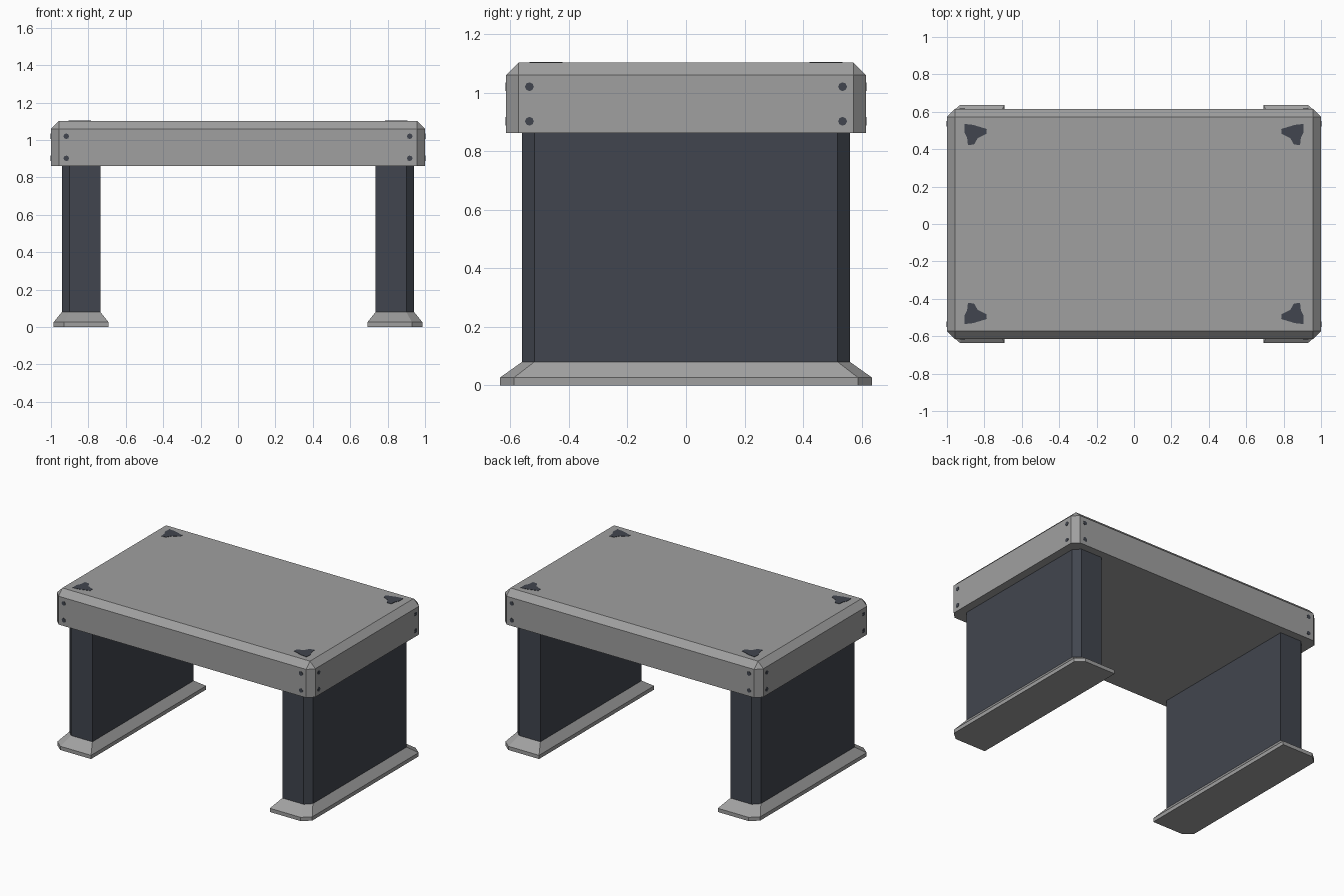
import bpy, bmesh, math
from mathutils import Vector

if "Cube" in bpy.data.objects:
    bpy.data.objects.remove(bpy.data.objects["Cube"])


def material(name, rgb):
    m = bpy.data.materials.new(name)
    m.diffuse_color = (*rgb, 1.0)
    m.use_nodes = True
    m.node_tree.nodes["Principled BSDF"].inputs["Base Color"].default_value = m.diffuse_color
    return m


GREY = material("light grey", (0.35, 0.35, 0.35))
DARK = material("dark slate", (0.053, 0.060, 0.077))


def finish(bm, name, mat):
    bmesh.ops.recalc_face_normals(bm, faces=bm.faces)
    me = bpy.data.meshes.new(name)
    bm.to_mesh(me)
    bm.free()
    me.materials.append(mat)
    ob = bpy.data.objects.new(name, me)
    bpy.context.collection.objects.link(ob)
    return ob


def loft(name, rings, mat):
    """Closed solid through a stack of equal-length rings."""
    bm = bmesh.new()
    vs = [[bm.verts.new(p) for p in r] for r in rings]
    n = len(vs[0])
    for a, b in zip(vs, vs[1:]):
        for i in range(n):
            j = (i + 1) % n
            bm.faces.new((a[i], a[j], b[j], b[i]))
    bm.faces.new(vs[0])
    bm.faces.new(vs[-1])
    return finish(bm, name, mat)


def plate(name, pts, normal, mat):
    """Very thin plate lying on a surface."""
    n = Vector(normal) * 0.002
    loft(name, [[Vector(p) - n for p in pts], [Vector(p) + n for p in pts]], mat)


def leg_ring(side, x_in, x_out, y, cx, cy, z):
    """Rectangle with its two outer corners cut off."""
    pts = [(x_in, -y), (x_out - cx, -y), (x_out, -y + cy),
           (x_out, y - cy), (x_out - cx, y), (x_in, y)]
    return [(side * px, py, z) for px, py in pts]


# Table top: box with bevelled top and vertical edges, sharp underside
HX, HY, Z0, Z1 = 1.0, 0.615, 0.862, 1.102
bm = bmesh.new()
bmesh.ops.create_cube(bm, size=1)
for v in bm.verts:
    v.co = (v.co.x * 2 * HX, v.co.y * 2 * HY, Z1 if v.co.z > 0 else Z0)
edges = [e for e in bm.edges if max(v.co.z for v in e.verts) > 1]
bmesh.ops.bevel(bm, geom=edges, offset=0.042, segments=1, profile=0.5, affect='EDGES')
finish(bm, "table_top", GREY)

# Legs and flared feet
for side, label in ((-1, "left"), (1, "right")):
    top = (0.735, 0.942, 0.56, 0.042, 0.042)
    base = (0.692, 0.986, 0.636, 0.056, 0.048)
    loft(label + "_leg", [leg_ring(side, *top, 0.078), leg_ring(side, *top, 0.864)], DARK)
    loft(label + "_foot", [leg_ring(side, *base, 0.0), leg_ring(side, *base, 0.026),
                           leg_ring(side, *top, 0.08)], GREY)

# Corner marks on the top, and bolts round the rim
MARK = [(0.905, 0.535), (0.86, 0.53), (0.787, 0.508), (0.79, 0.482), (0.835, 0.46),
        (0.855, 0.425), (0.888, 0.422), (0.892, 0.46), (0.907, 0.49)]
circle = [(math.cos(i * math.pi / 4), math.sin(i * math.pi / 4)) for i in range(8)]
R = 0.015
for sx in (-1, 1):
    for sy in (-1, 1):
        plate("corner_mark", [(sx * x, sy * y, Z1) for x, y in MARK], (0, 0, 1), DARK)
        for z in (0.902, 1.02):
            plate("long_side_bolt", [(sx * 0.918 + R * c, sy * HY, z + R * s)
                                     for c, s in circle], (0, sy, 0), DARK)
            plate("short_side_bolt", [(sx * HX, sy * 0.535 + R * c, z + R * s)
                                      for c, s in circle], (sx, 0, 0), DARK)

■ ■ ■

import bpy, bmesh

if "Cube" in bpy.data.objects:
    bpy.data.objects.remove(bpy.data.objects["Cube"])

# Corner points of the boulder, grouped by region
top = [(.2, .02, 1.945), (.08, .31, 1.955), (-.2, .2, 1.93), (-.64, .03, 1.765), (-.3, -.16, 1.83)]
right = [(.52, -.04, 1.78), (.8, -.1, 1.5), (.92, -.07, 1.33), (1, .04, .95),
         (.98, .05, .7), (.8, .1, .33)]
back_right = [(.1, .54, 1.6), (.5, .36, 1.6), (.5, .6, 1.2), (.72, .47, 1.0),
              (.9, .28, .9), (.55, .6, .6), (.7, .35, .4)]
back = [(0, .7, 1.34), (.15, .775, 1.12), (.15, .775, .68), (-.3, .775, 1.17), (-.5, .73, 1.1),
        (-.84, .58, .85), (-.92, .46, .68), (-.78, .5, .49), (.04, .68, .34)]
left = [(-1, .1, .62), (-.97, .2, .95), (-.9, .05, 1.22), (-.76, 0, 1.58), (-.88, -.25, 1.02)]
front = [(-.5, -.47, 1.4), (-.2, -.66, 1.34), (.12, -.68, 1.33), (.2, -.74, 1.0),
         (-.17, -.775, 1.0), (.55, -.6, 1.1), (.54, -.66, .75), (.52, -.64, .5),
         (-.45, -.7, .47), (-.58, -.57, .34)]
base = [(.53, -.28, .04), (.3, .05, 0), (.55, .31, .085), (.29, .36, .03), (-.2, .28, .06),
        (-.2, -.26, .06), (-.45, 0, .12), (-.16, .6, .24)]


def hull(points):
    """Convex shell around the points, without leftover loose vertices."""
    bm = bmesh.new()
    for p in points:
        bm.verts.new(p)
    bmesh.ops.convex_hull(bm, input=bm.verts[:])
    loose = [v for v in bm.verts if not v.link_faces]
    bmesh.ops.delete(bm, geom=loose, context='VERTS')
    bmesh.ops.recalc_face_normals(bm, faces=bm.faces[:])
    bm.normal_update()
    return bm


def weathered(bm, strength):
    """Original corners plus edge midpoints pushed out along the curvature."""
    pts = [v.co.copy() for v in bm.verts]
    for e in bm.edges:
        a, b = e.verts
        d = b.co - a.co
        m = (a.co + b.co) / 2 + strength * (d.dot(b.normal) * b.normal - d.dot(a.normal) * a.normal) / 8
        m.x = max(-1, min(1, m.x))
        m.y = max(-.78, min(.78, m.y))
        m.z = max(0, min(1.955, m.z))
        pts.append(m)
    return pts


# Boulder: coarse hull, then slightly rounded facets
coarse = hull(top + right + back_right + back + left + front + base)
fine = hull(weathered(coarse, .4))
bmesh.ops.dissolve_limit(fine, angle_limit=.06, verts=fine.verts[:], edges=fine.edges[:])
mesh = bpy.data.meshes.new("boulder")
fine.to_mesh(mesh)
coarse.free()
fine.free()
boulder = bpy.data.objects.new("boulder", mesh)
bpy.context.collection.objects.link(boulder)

■ ■ ■

▸ The problem: Nothing should appear in the answer except the lines above from the line with "bm.faces.new(vs[-1])" through the line with "loft(name, [[Vector(p) - n", both included, written out exactly.

▸ Response below:
    bm.faces.new(vs[-1])
    return finish(bm, name, mat)


def plate(name, pts, normal, mat):
    """Very thin plate lying on a surface."""
    n = Vector(normal) * 0.002
    loft(name, [[Vector(p) - n for p in pts], [Vector(p) + n for p in pts]], mat)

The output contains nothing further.